NOSC Little Rock serves as a readiness generation center for Reserve Sailors, ensuring mobilization and warfighting readiness. NOSCs like Little Rock play a critical role in meeting the intent and requirements of the Chief of Navy Reserve’s newly released 2020 Navy Reserve Fighting Instructions.
“With regard to the Fighting Instructions, we have boiled down administrative requirements to a more concise essence of what Reserve Sailors need to mobilize,” said NOSC Little Rock Commanding Officer Cmdr. Johnathon Wainwright. “Distributed Mobilization and the Fighting Instructions have helped us better understand what the true ‘show-stoppers’ are and what metrics impact deployability."
“In the past, we would create an ‘everything bagel’ training plan that left little time for our augment units and cross-assigned personnel to discuss their mobilization missions and billet requirements,” explained Wainwright. “Feedback from unit leadership and a more strategic focus from Reserve Region Component Command Fort Worth Commander, Capt. Mark Hofmann, helped us better align to the vision in the Fighting Instructions.”
While employing a more streamlined approach to mission readiness, the NOSC staff remained focused on mitigating risk of exposure and spread of COVID-19.
“Safety, health and wellness are still a top concern,” said Yeoman 1st Class Jessica Holland, the NOSC leading petty officer. “We have been very creative. The units have been minimizing the risk of COVID-19 exposure by implementing a blue and gold duty section type of structure where on one day half the units drill onsite and the other half virtually, and then they swap.”
Senior Chief Hospital Corpsman Jeff Tabor, Reserve senior enlisted leader for Navy Reserve Operational Health Support Unit Pensacola Det. J, says returning to on-site drill weekends is important even with the challenges of the ongoing pandemic.
“It keeps the warfighter ready to mobilize,” Tabor said. “Inventing these creative methods of conducting our drill weekends onsite helps to ensure that nothing, as it pertains to our readiness, is overlooked or left out.

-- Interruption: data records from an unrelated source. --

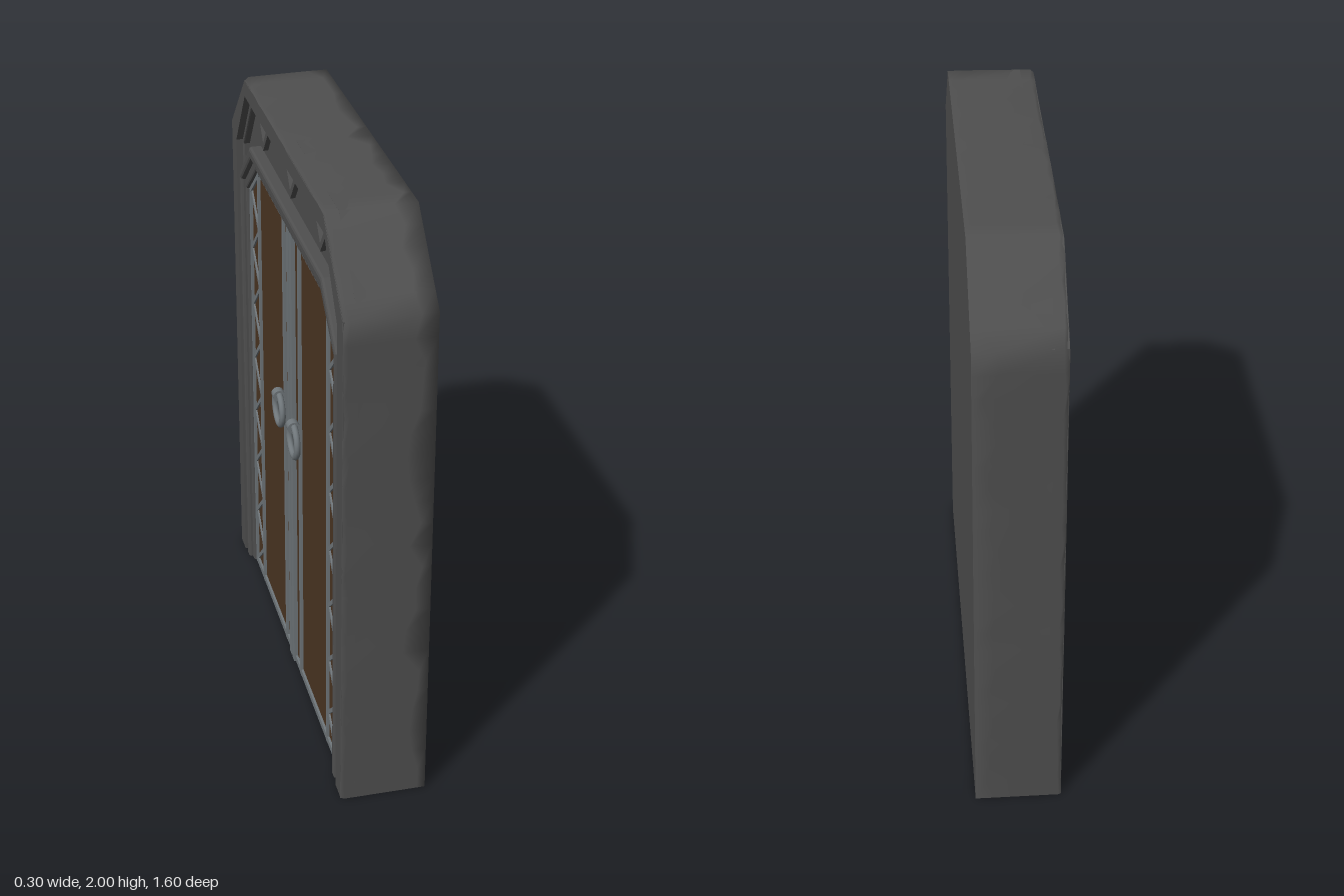
import * as THREE from 'three';

const stone = new THREE.MeshStandardMaterial({ color: 0x4f4f4f, name: 'dark stone' });
const wood = new THREE.MeshStandardMaterial({ color: 0x4c3523, name: 'dark brown wood' });
const metal = new THREE.MeshStandardMaterial({ color: 0x70777b, name: 'grey metal' });

// small seeded generator for the worn stone edge
let seed = 7;
const rand = () => (seed = (seed * 16807) % 2147483647) / 2147483647;

// open arch path with cut corners: half width, shoulder height, top half width, top height
const arch = (h, s, t, top) => [[-h, 0], [-h, s], [-t, top], [t, top], [h, s], [h, 0]];
const toShape = pts => new THREE.Shape(pts.map(p => new THREE.Vector2(p[0], p[1])));

function add(parent, name, geometry, material) {
  const mesh = new THREE.Mesh(geometry, material);
  mesh.name = name;
  parent.add(mesh);
  return mesh;
}

// flat shape extruded from depth a to depth b
function slab(shape, a, b, bevel = 0) {
  const g = new THREE.ExtrudeGeometry(shape, {
    depth: b - a - bevel, bevelEnabled: bevel > 0, bevelThickness: bevel,
    bevelSize: bevel, bevelOffset: -bevel, bevelSegments: 2,
  });
  return g.translate(0, 0, a);
}

// arch-shaped band between two paths, open at the bottom
const band = (outer, inner) => toShape([...outer, ...inner.slice().reverse()]);

// straight bar between two points on the door face
function bar(parent, name, p, q, width, a, b) {
  const dx = q[0] - p[0], dy = q[1] - p[1];
  const g = new THREE.BoxGeometry(Math.hypot(dx, dy), width, b - a);
  g.rotateZ(Math.atan2(dy, dx));
  g.translate((p[0] + q[0]) / 2, (p[1] + q[1]) / 2, (a + b) / 2);
  return add(parent, name, g, metal);
}

// softly worn outer edge running round the arch
function wornEdge(path) {
  const pts = [];
  for (let i = 0; i < path.length - 1; i++) {
    const [x0, y0] = path[i], [x1, y1] = path[i + 1];
    const n = Math.ceil(Math.hypot(x1 - x0, y1 - y0) / 0.08);
    for (let j = 0; j < n; j++) pts.push([x0 + (x1 - x0) * j / n, y0 + (y1 - y0) * j / n]);
  }
  pts.push(path[path.length - 1]);
  const pos = [], index = [];
  pts.forEach(([x, y], i) => {
    const rings = [
      [0.14, 0.006 + 0.008 * rand()],
      [0.12 + 0.012 * rand(), 0.003 * rand()],
      [-0.06 - 0.06 * rand(), 0],
      [-0.145, 0],
    ];
    rings.forEach(([w, inset], k) => {
      pos.push(x * (1 - inset / 0.8), y === 0 ? 0 : y - inset * (y > 1.7 ? 1 : 0), w);
      if (i < pts.length - 1 && k < 3) {
        const a = i * 4 + k;
        index.push(a, a + 4, a + 1, a + 4, a + 5, a + 1);
      }
    });
  });
  const g = new THREE.BufferGeometry();
  g.setAttribute('position', new THREE.Float32BufferAttribute(pos, 3));
  g.setIndex(index);
  g.computeVertexNormals();
  // soften the shading toward the back face
  const nor = g.attributes.normal, v = new THREE.Vector3();
  for (let i = 3; i < nor.count; i += 4) {
    v.fromBufferAttribute(nor, i);
    v.z -= 1;
    v.normalize();
    nor.setXYZ(i, v.x, v.y, v.z);
  }
  return g;
}

export function createModel() {
  const model = new THREE.Group();
  model.name = 'double door in stone arch';
  const gate = new THREE.Group();
  gate.name = 'gate';
  gate.rotation.y = -Math.PI / 2; // the doors look toward -x
  model.add(gate);

  // stone body and its raised rim
  const outline = arch(0.8, 1.76, 0.56, 2);
  add(gate, 'wallBody', slab(toShape(arch(0.798, 1.759, 0.559, 1.998)), -0.145, 0.095), stone);
  add(gate, 'wornWallEdge', wornEdge(outline), stone);
  const rimInner = arch(0.72, 1.71, 0.56, 1.93);
  add(gate, 'outerRim', slab(band(arch(0.79, 1.755, 0.556, 1.99), rimInner), 0.09, 0.139), stone);
  add(gate, 'rimTrim', slab(band(rimInner, arch(0.703, 1.7, 0.55, 1.905)), 0.09, 0.118, 0.006), stone);

  // moulding round the doors, in two steps
  const mid = arch(0.662, 1.585, 0.5, 1.725);
  add(gate, 'outerMoulding', slab(band(arch(0.692, 1.6, 0.515, 1.765), mid), 0.09, 0.138, 0.01), stone);
  add(gate, 'innerMoulding', slab(band(mid, arch(0.635, 1.56, 0.48, 1.69)), 0.09, 0.124, 0.008), stone);

  // hanging triangles on the header
  for (const u of [-0.4, 0, 0.4]) {
    const tri = toShape([[u - 0.09, 1.9], [u, 1.795], [u + 0.09, 1.9]]);
    tri.holes.push(new THREE.Path([[u - 0.05, 1.883], [u + 0.05, 1.883], [u, 1.823]]
      .map(p => new THREE.Vector2(p[0], p[1]))));
    add(gate, 'headerTriangle', slab(tri, 0.09, 0.112), stone);
  }

  for (const side of [-1, 1]) {
    const leaf = new THREE.Group();
    leaf.name = side < 0 ? 'rightLeaf' : 'leftLeaf';
    gate.add(leaf);
    const at = (u, y) => [side * u, y];

    // wooden panel
    add(leaf, 'woodPanel', slab(toShape([at(0.003, 0), at(0.635, 0), at(0.635, 1.56),
      at(0.48, 1.69), at(0.003, 1.69)]), 0.09, 0.105), wood);

    // metal strips and border
    bar(leaf, 'centreStrip', at(0.02, 0), at(0.02, 1.69), 0.03, 0.1, 0.119);
    bar(leaf, 'innerStrip', at(0.11, 0), at(0.11, 1.69), 0.022, 0.1, 0.114);
    bar(leaf, 'outerStrip', at(0.495, 0), at(0.495, 1.675), 0.018, 0.1, 0.114);
    bar(leaf, 'edgeStrip', at(0.627, 0), at(0.627, 1.56), 0.018, 0.1, 0.114);
    bar(leaf, 'bottomStrip', at(0.005, 0.012), at(0.635, 0.012), 0.024, 0.1, 0.113);
    bar(leaf, 'topStrip', at(0.005, 1.682), at(0.485, 1.682), 0.018, 0.1, 0.113);
    bar(leaf, 'cornerStrip', at(0.48, 1.682), at(0.63, 1.556), 0.018, 0.1, 0.113);

    // zigzag inlay
    const step = 0.22;
    for (let i = 0; i < 7; i++) {
      const y = 0.02 + i * step;
      bar(leaf, 'zigzag', at(0.62, y), at(0.505, y + step / 2), 0.014, 0.1, 0.111);
      bar(leaf, 'zigzag', at(0.505, y + step / 2), at(0.62, y + step), 0.014, 0.1, 0.111);
    }

    // ring handle on its mount
    const mount = add(leaf, 'handleMount', new THREE.CylinderGeometry(0.021, 0.021, 0.03, 16).rotateZ(Math.PI / 2), metal);
    mount.position.set(side * 0.11, 1.025, 0.134);
    const ring = add(leaf, 'handleRing', new THREE.TorusGeometry(0.058, 0.011, 10, 28), metal);
    ring.position.set(side * 0.11, 0.972, 0.133);
  }
  return model;
}
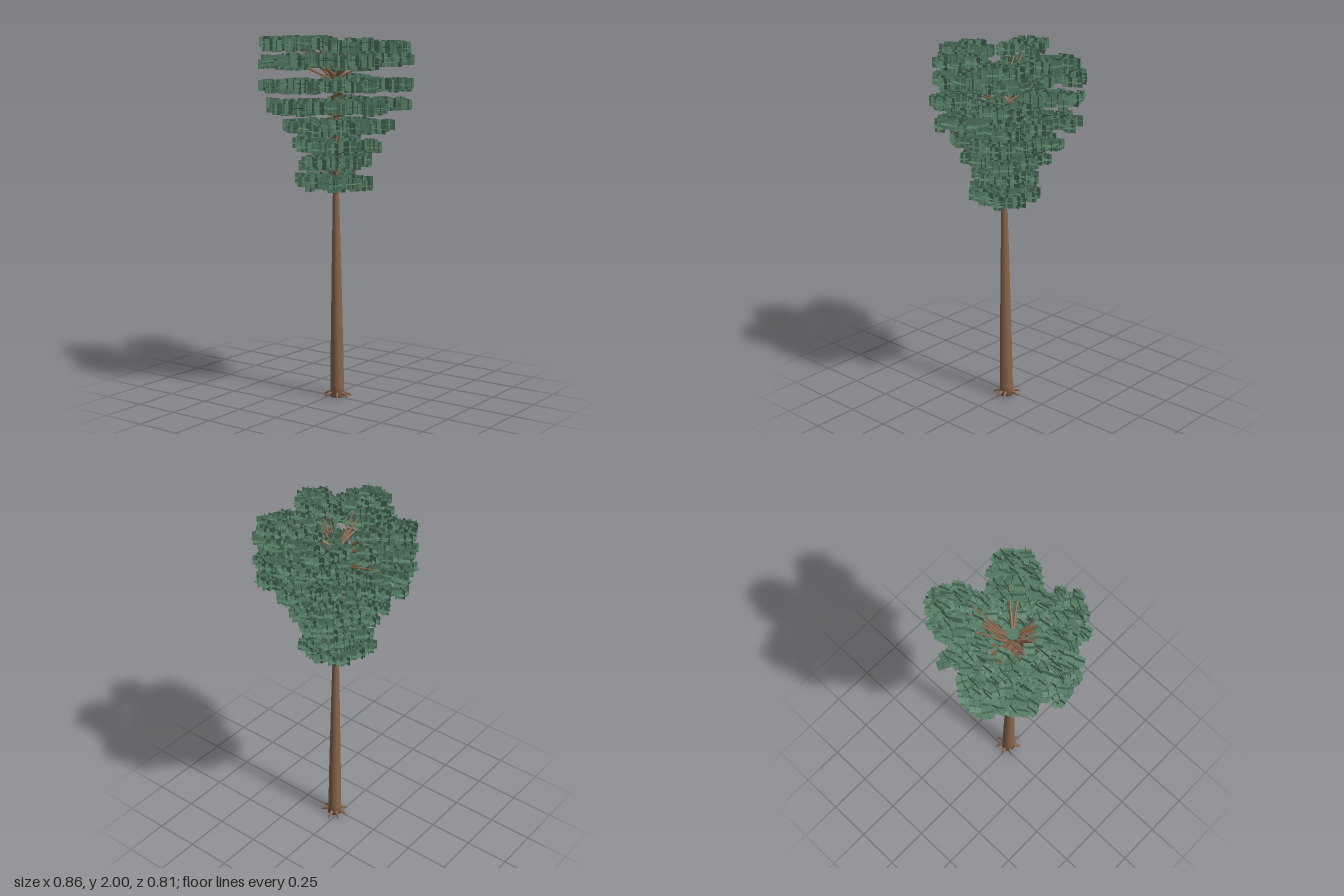
import * as THREE from 'three';
import { mergeGeometries } from 'three/addons/utils/BufferGeometryUtils.js';

// small seeded random generator
let seed = 7;
const rand = () => {
  seed = (seed * 16807) % 2147483647;
  return seed / 2147483647;
};
const spread = (a) => (rand() * 2 - 1) * a;

const AXIS = { x: -0.01, z: 0.032 };
const TRUNK_TOP = 1.8;
const UP = new THREE.Vector3(0, 1, 0);

// tapered limb between two points
function limb(a, b, r0, r1, sides = 6) {
  const dir = b.clone().sub(a);
  const g = new THREE.CylinderGeometry(r1, r0, dir.length(), sides);
  g.applyQuaternion(new THREE.Quaternion().setFromUnitVectors(UP, dir.normalize()));
  g.translate((a.x + b.x) / 2, (a.y + b.y) / 2, (a.z + b.z) / 2);
  return g;
}

// two upright crossed cards and one slightly tilted flat card
function leafTuft(size) {
  return mergeGeometries([
    new THREE.PlaneGeometry(size, size),
    new THREE.PlaneGeometry(size, size).rotateY(Math.PI / 2),
    new THREE.PlaneGeometry(size, size).rotateX(-Math.PI / 2 + spread(0.2)).rotateZ(spread(0.2)),
  ]);
}

// outer centres of the main crown lobes, and fillers for the lower tiers
const LOBES = [[-0.13, -0.36], [0.38, -0.14], [0.27, 0.34], [-0.19, 0.35], [-0.39, 0.04]];
const FILLERS = [[-0.33, -0.18], [0.04, 0.35], [0.25, -0.25], [-0.28, 0.25], [0.34, 0.11]];

// height, reach, inner start of the foliage, whether the fillers grow
const TIERS = [
  [1.21, 0.46, 0.2, true],
  [1.315, 0.43, 0.2, true],
  [1.405, 0.56, 0.2, true],
  [1.51, 0.72, 0.22, true],
  [1.625, 0.95, 0.24, true],
  [1.74, 0.97, 0.33, false],
  [1.855, 1.00, 0.35, false],
  [1.94, 0.95, 0.37, false],
];

export function createModel() {
  const tree = new THREE.Group();
  tree.name = 'tree';
  const bark = new THREE.MeshStandardMaterial({ color: 0x89664c });
  const leaf = new THREE.MeshStandardMaterial({ color: 0x557c64, side: THREE.DoubleSide });
  bark.name = 'bark';
  leaf.name = 'leaf green';

  const add = (name, geometry, material) => {
    const mesh = new THREE.Mesh(geometry, material);
    mesh.name = name;
    tree.add(mesh);
    return mesh;
  };

  // trunk: slim lathe, leaning slightly toward the axis at the top
  const profile = [[0, 0], [0.041, 0], [0.038, 0.06], [0.035, 0.3], [0.026, 0.75],
    [0.016, 1.2], [0.011, 1.55], [0.008, TRUNK_TOP], [0, TRUNK_TOP]];
  const trunk = new THREE.LatheGeometry(profile.map(([r, y]) => new THREE.Vector2(r, y)), 12);
  const pos = trunk.attributes.position;
  for (let i = 0; i < pos.count; i++) {
    const k = pos.getY(i) / TRUNK_TOP;
    pos.setX(i, pos.getX(i) + 0.013 + (AXIS.x - 0.013) * k);
    pos.setZ(i, pos.getZ(i) + AXIS.z);
  }
  trunk.computeVertexNormals();
  add('trunk', trunk, bark);

  // roots flaring out at the foot
  const roots = [];
  for (let i = 0; i < 7; i++) {
    const a = (i / 7) * Math.PI * 2 + spread(0.2);
    const at = (r, y) => new THREE.Vector3(0.015 + Math.cos(a) * r, y, AXIS.z + Math.sin(a) * r);
    roots.push(limb(at(0.025, 0.026), at(0.058, 0.017), 0.011, 0.008));
    roots.push(limb(at(0.056, 0.018), at(0.08, 0.005), 0.008, 0.002));
  }
  add('roots', mergeGeometries(roots), bark);

  // flat leafy tiers carried on branches
  const branches = [];
  TIERS.forEach(([y, reach, start, full], tierIndex) => {
    const tufts = [];
    const lobes = full ? [...LOBES, ...FILLERS] : LOBES;
    lobes.forEach(([lx, lz], lobeIndex) => {
      const main = lobeIndex < LOBES.length;
      const stretch = reach * (main ? 1 + spread(0.04) : 0.96 + spread(0.06));
      const dx = (lx - AXIS.x) * stretch;
      const dz = (lz - AXIS.z) * stretch;
      const length = Math.hypot(dx, dz);
      const sx = -dz / length;
      const sz = dx / length;
      const lobeY = y + spread(full ? 0.01 : 0.018);

      // branch rises from the trunk into the foliage
      const base = new THREE.Vector3(AXIS.x, Math.min(y - 0.03, TRUNK_TOP - 0.01) - rand() * 0.04, AXIS.z);
      for (const side of full ? [0] : [-0.025, 0.025]) {
        const tip = new THREE.Vector3(AXIS.x + dx * 0.55 + sx * side, lobeY, AXIS.z + dz * 0.55 + sz * side);
        branches.push(limb(base, tip, 0.007, 0.004));
      }

      const fullness = Math.max(0.6, reach);
      const count = Math.round((full ? (main ? 26 : 18) : 42) * fullness);
      for (let i = 0; i < count; i++) {
        const t = start + (1 - start) * Math.pow((i + rand()) / count, 0.75);
        const width = 0.125 * Math.sin(Math.PI * (0.08 + 0.75 * t)) * fullness;
        const across = spread(width);
        const tuft = leafTuft(0.052 + rand() * 0.008);
        tuft.rotateY(rand() * Math.PI);
        tuft.translate(AXIS.x + dx * t + sx * across, lobeY + spread(0.015), AXIS.z + dz * t + sz * across);
        tufts.push(tuft);
      }
    });
    add(`leafTier${tierIndex + 1}`, mergeGeometries(tufts), leaf);
  });
  add('branches', mergeGeometries(branches), bark);

  // flat leafy cap closing the trunk
  const cap = add('topCap', new THREE.CylinderGeometry(0.033, 0.028, 0.02, 10), leaf);
  cap.position.set(AXIS.x, TRUNK_TOP + 0.01, AXIS.z);

  return tree;
}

At the end of the day, we have one job, and that’s to mobilize, so staying mission ready is paramount.”
Gunner’s Mate 2nd Class Conrad Shirar, a Reserve Sailor scheduled to mobilize soon as part of a maritime security force team, shared his perspective with regard to the effectiveness of drill weekends.
“I’m ecstatic,” Shirar said. “I’m not going to lie, I am a little nervous, but it’s a great honor to do something like this and serve my country as a member of the Navy Reserve.”
“This will be my first deployment in the Navy Reserve, and I’m not sure that you can ever be fully prepared for something like this,” he said. “But the training I received with my unit and the NOSC has definitely been instrumental in my preparation to go downrange.”
For more information on the Navy Reserve visit www.navyreserve.navy.mil.